U.S. companies have become increasingly worried that unfair Chinese business practices are hurting their ability to compete and will start eating into the juicy profits they've been extracting from the Asian giant.
Problems with how China treats foreign businesses have been simmering for several years, but a recent incident with Wal-Mart Stores Inc. (NYSE: WMT) has pulled those issues back into the spotlight.
Earlier this month the Chinese city of Chongqing forced Wal-Mart to close 13 of its stores for two weeks because officials said the retailer had mislabeled less expensive pork as a better organic type. The officials also fined Wal-Mart $423,000 and even arrested two employees.
This unusually severe response isn't the first. Chinese authorities in May fined Unilever PLC (NYSE ADR: UL) more than $300,000 for announcing that it planned to raise prices – a move officials said undermined the government's attempts to control inflation. French-based Carrefour (PINK: CRRFY) was fined for posting erroneous prices.
Google Inc. (Nasdaq: GOOG) had a protracted battle with Chinese authorities last year over censorship of its search service. Google moved its search engine overseas in protest. Many analysts saw the incident as a way for the government to shepherd users toward domestic search giant Baidu Inc. (NYSE ADR: BIDU).

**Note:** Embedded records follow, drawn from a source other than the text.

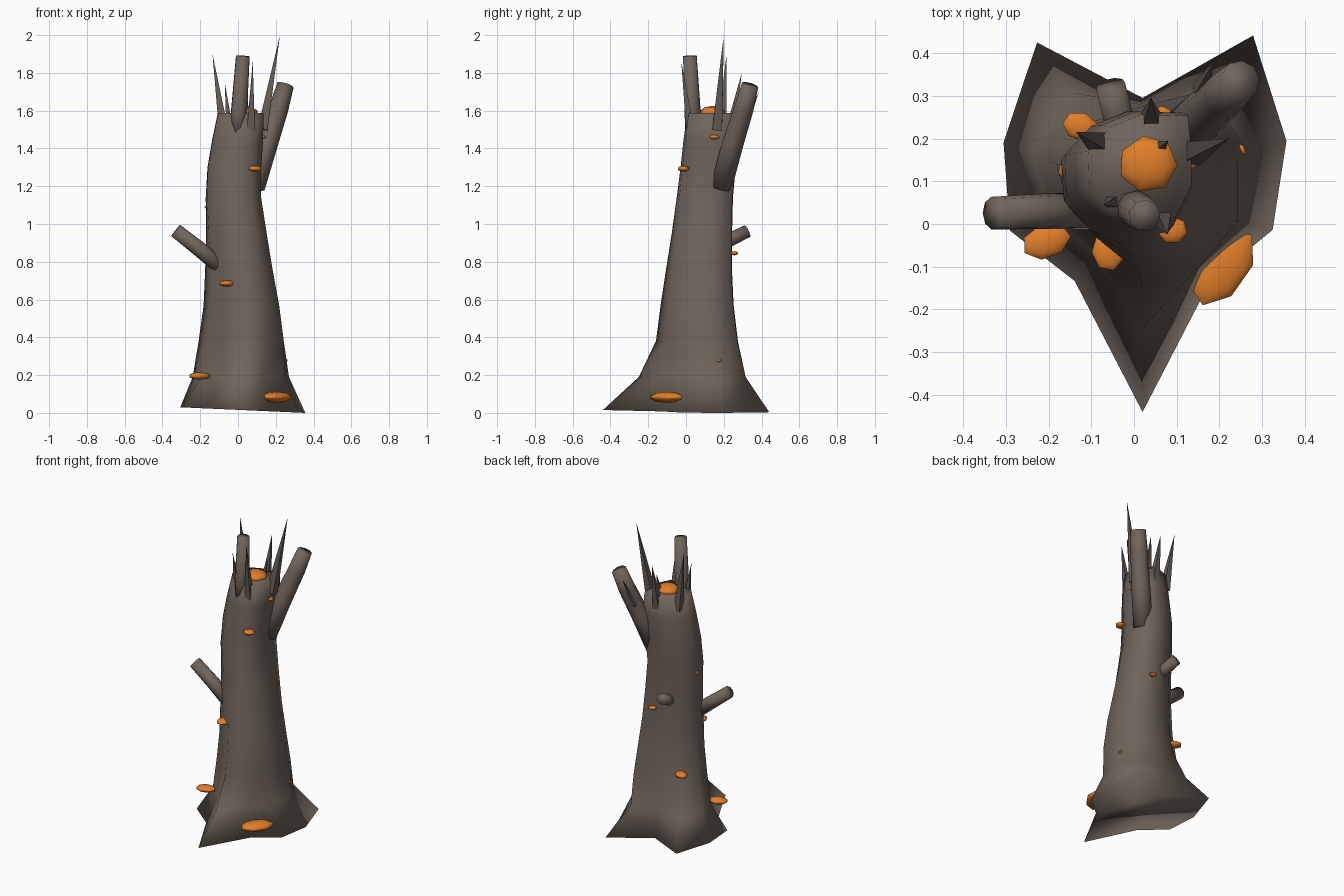
import bpy, bmesh, math
from mathutils import Vector

cube = bpy.data.objects.get("Cube")
if cube:
    bpy.data.objects.remove(cube, do_unlink=True)


def material(name, rgb):
    m = bpy.data.materials.new(name)
    m.use_nodes = True
    m.diffuse_color = (*rgb, 1)
    bsdf = m.node_tree.nodes["Principled BSDF"]
    bsdf.inputs["Base Color"].default_value = (*rgb, 1)
    bsdf.inputs["Roughness"].default_value = 0.9
    return m


BARK = material("bark brown", (0.16, 0.128, 0.104))
SPLINTER = material("splinter grey", (0.13, 0.108, 0.09))
FUNGUS = material("fungus orange", (0.75, 0.21, 0.022))


def finish(name, bm, mat, smooth=True):
    bmesh.ops.recalc_face_normals(bm, faces=bm.faces)
    for f in bm.faces:
        f.smooth = smooth
    mesh = bpy.data.meshes.new(name)
    bm.to_mesh(mesh)
    bm.free()
    mesh.materials.append(mat)
    obj = bpy.data.objects.new(name, mesh)
    bpy.context.collection.objects.link(obj)
    return obj


def skin(bm, rings):
    """Join equal rings of vertices with quads and close both ends."""
    for a, b in zip(rings, rings[1:]):
        n = len(a)
        for i in range(n):
            bm.faces.new((a[i], a[(i + 1) % n], b[(i + 1) % n], b[i]))
    bm.faces.new(rings[0][::-1])
    bm.faces.new(rings[-1])


# Trunk: ten sides, with root lobes that fade into a leaning stem
# Radii run counter-clockwise from the front tip
ROOT = [0.525, 0.27, 0.32, 0.354, 0.44, 0.21, 0.42, 0.342, 0.326, 0.27]
FLARE = [0.335, 0.215, 0.245, 0.268, 0.285, 0.195, 0.275, 0.268, 0.22, 0.185]
# Lobe factors at the foot and at the crown of the stem
FOOT = [1.0, 0.95, 1.0, 1.0, 1.1, 0.83, 0.84, 1.0, 0.82, 0.71]
CROWN = [0.97, 1.12, 1.0, 1.0, 1.32, 1.0, 0.95, 1.02, 1.0, 0.95]
STEM = [  # z, centre x, centre y, radius
    (0.38, 0.017, 0.078, 0.237), (0.57, 0.018, 0.075, 0.21),
    (0.76, 0.005, 0.08, 0.187), (0.95, -0.008, 0.09, 0.168),
    (1.14, -0.023, 0.10, 0.153), (1.30, -0.018, 0.115, 0.148),
    (1.45, 0.0, 0.123, 0.14), (1.587, 0.015, 0.13, 0.126)]


def stem_radii(z, r):
    t = min(1, (z - 0.38) / 0.85) ** 1.7
    return [r * (f + (c - f) * t) for f, c in zip(FOOT, CROWN)]


def trunk():
    bm = bmesh.new()
    layers = [(0, 0.02, 0.085, ROOT), (0.19, 0.015, 0.085, FLARE)]
    layers += [(z, x, y, stem_radii(z, r)) for z, x, y, r in STEM]
    rings = []
    for z, cx, cy, radii in layers:
        ring = []
        for i, r in enumerate(radii):
            # The back left lobe turns a little above the roots
            a = math.radians(36 * i - 90 - (6 if i == 4 and z > 0.2 else 0))
            x, y = cx + r * math.cos(a), cy + r * math.sin(a)
            # The sole is slightly tilted
            ring.append(bm.verts.new((x, y, z or 0.016 - 0.045 * x)))
        rings.append(ring)
    skin(bm, rings)
    finish("trunk", bm, BARK)


# Branch: a tapering tube along a short path
def branch(name, path, radii, sides=9):
    bm = bmesh.new()
    pts = [Vector(p) for p in path]
    rings = []
    for i, p in enumerate(pts):
        d = (pts[min(i + 1, len(pts) - 1)] - pts[max(i - 1, 0)]).normalized()
        u = d.orthogonal().normalized()
        v = d.cross(u)
        rings.append([bm.verts.new(p + radii[i] * (
            u * math.cos(math.tau * k / sides) + v * math.sin(math.tau * k / sides)))
            for k in range(sides)])
    skin(bm, rings)
    finish(name, bm, BARK)


# Splinter: a thin four-sided spike from base to tip
def splinter(name, base, tip, r):
    bm = bmesh.new()
    b, t = Vector(base), Vector(tip)
    d = (t - b).normalized()
    u = d.orthogonal().normalized()
    v = d.cross(u)
    ring = [bm.verts.new(b + r * o) for o in (u, v, -u, -v)]
    apex = bm.verts.new(t)
    bm.faces.new(ring[::-1])
    for i in range(4):
        bm.faces.new((ring[i], ring[(i + 1) % 4], apex))
    finish(name, bm, SPLINTER, smooth=False)


# Fungus: a coarse flattened ball
def fungus(name, centre, size, turn=0):
    bm = bmesh.new()
    bmesh.ops.create_uvsphere(bm, u_segments=7, v_segments=5, radius=1)
    obj = finish(name, bm, FUNGUS)
    obj.location, obj.scale = centre, size
    obj.rotation_euler.z = math.radians(turn)


trunk()

branch("side_branch", [(-0.09, 0.03, 0.775), (-0.2, 0.03, 0.865), (-0.33, 0.025, 0.967)],
       [0.044, 0.042, 0.039])
branch("back_branch", [(-0.02, 0.18, 0.89), (-0.055, 0.325, 0.962)], [0.037, 0.035])
branch("upper_branch", [(0.085, 0.185, 1.195), (0.152, 0.245, 1.42),
                        (0.214, 0.305, 1.61), (0.25, 0.338, 1.735)],
       [0.058, 0.058, 0.053, 0.046])
branch("top_branch", [(0.0, 0.028, 1.475), (0.004, 0.035, 1.58), (0.025, 0.02, 1.89)],
       [0.032, 0.044, 0.037])

SPIKES = [
    ((0.13, 0.165, 1.50), (0.222, 0.2, 2.0), 0.037),
    ((-0.078, 0.19, 1.51), (-0.135, 0.215, 1.9), 0.034),
    ((0.04, 0.235, 1.50), (0.04, 0.295, 1.8), 0.034),
    ((0.068, 0.022, 1.50), (0.078, -0.025, 1.86), 0.03),
    ((-0.045, 0.055, 1.51), (-0.07, 0.045, 1.75), 0.024),
    ((0.06, 0.18, 1.57), (0.08, 0.195, 1.7), 0.018),
    ((0.155, 0.315, 1.52), (0.19, 0.385, 1.7), 0.022)]
for n, (base, tip, r) in enumerate(SPIKES, 1):
    splinter(f"splinter_{n}", base, tip, r)

FUNGI = [
    ((0.207, -0.1, 0.083), (0.108, 0.066, 0.029), 55),
    ((-0.205, -0.04, 0.195), (0.062, 0.043, 0.02), 20),
    ((-0.06, -0.063, 0.685), (0.05, 0.041, 0.017), 95),
    ((0.09, -0.014, 1.293), (0.037, 0.034, 0.016), 0),
    ((0.122, 0.15, 1.46), (0.028, 0.029, 0.013), 30),
    ((0.241, 0.172, 0.278), (0.022, 0.018, 0.01), 0),
    ((-0.125, 0.228, 0.445), (0.046, 0.035, 0.019), -20),
    ((0.065, 0.255, 0.845), (0.026, 0.022, 0.011), 0),
    ((-0.16, 0.125, 1.09), (0.018, 0.02, 0.01), 0),
    ((0.033, 0.14, 1.59), (0.073, 0.07, 0.035), 10)]
for n, (centre, size, turn) in enumerate(FUNGI, 1):
    fungus(f"fungus_{n}", centre, size, turn)
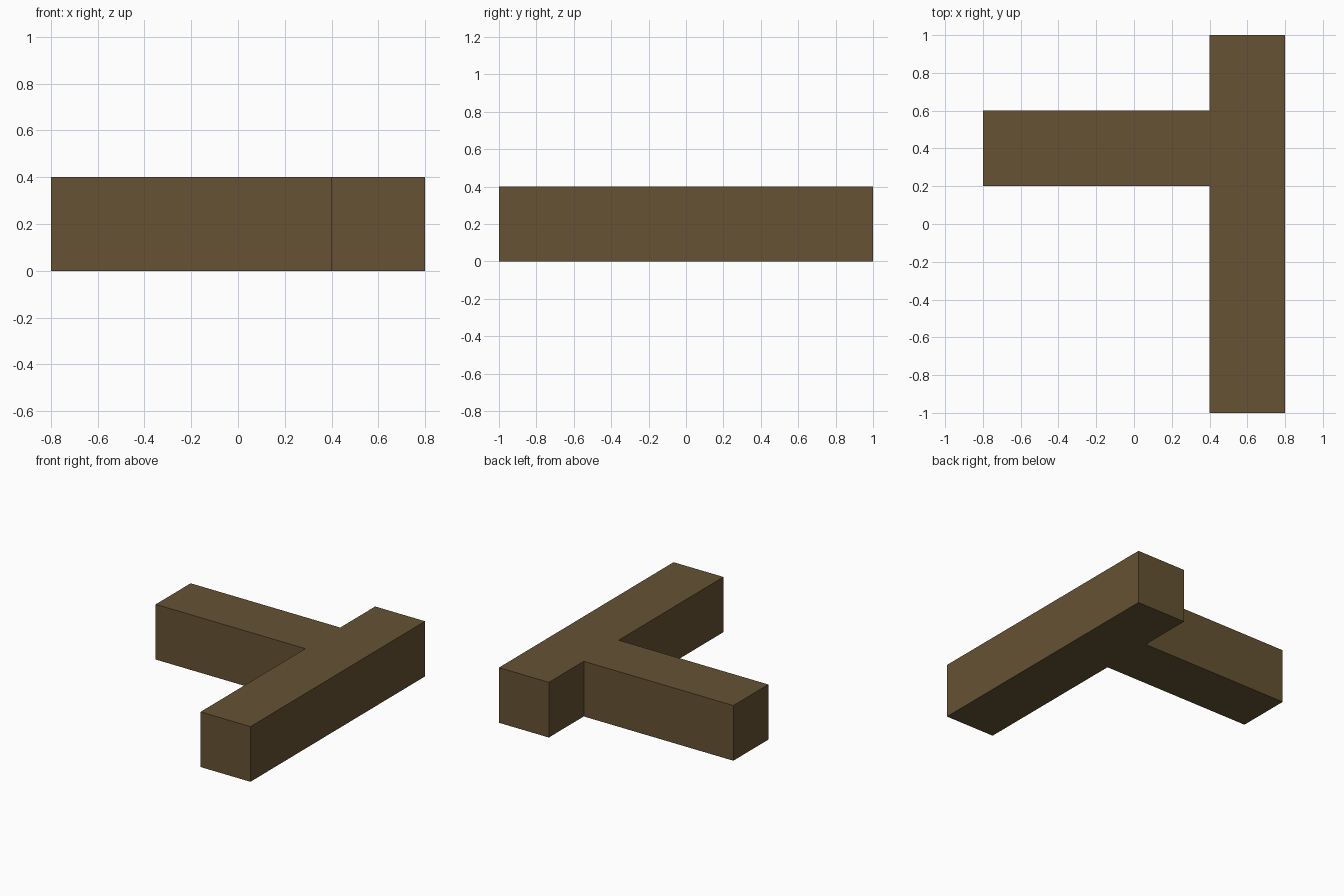
import bpy
import bmesh

cube = bpy.data.objects.get("Cube")
if cube:
    bpy.data.objects.remove(cube, do_unlink=True)

HEIGHT = 0.4

# Brown wood colour
brown = bpy.data.materials.new("brown_wood")
brown.use_nodes = True
colour = (0.133, 0.084, 0.034, 1)
brown.diffuse_color = colour
brown.node_tree.nodes["Principled BSDF"].inputs["Base Color"].default_value = colour


def extruded_part(name, outline, height, material):
    """Raise a flat outline, given counter-clockwise, into a solid."""
    bm = bmesh.new()
    base = bm.faces.new([bm.verts.new((x, y, 0)) for x, y in outline])
    top = bmesh.ops.extrude_face_region(bm, geom=[base], use_keep_orig=True)["geom"]
    raised = [v for v in top if isinstance(v, bmesh.types.BMVert)]
    bmesh.ops.translate(bm, verts=raised, vec=(0, 0, height))
    bmesh.ops.recalc_face_normals(bm, faces=bm.faces)
    mesh = bpy.data.meshes.new(name)
    bm.to_mesh(mesh)
    bm.free()
    mesh.materials.append(material)
    obj = bpy.data.objects.new(name, mesh)
    bpy.context.collection.objects.link(obj)
    return obj


# Long beam along y with a side arm joined toward -x
beam_outline = [
    (0.4, -1), (0.8, -1), (0.8, 1), (0.4, 1),
    (0.4, 0.6), (-0.8, 0.6), (-0.8, 0.2), (0.4, 0.2),
]
extruded_part("branched_beam", beam_outline, HEIGHT, brown)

These penalties top years of unfair Chinese business practices that give advantages to state-owned businesses, including regulations that compel foreign companies to transfer their technology to Chinese firms and laws that weigh more heavily on foreign companies than domestic ones.
"If I were a foreign company, I'd be pretty scared right now," Corbett Wall, a retail expert who heads Shanghai consulting firm +CW Associates, told USA Today. "I absolutely think that [what happened to Wal-Mart] has to do with tensions building up between China and foreign companies."
Big U.S. companies have relied on expansion into China's growing economy to prop up earnings during a period in which Western economies have sagged. They're concerned that if the trend of unfair Chinese business practices worsens, it'll threaten their profits.
According to the 2011 annual survey of U.S. companies conducted by the American Chamber of Commerce in China (Amcham), a majority of U.S. businesses – 71% – said China's licensing process discriminates against foreign companies.
And 40% said they thought the "indigenous innovation" policy – in which the Chinese government favors domestic companies over foreign ones in matters of official procurement – would hurt their business. More than one in four – 26% – said that policy already had hurt them.
A similar number, 24%, said that economic reforms in China had not improved the business climate for U.S. companies, a steep increase from the 9% who said so a year earlier.
At the same time, 78% of U.S. companies said that their operations in China were "profitable" or "very profitable."
"There are two themes to the data," Amcham China Chairman Ted Dean told Bloomberg News. "American companies are doing well and American companies are concerned about in some cases the current regulatory environment and in others the trend line for the regulatory environment."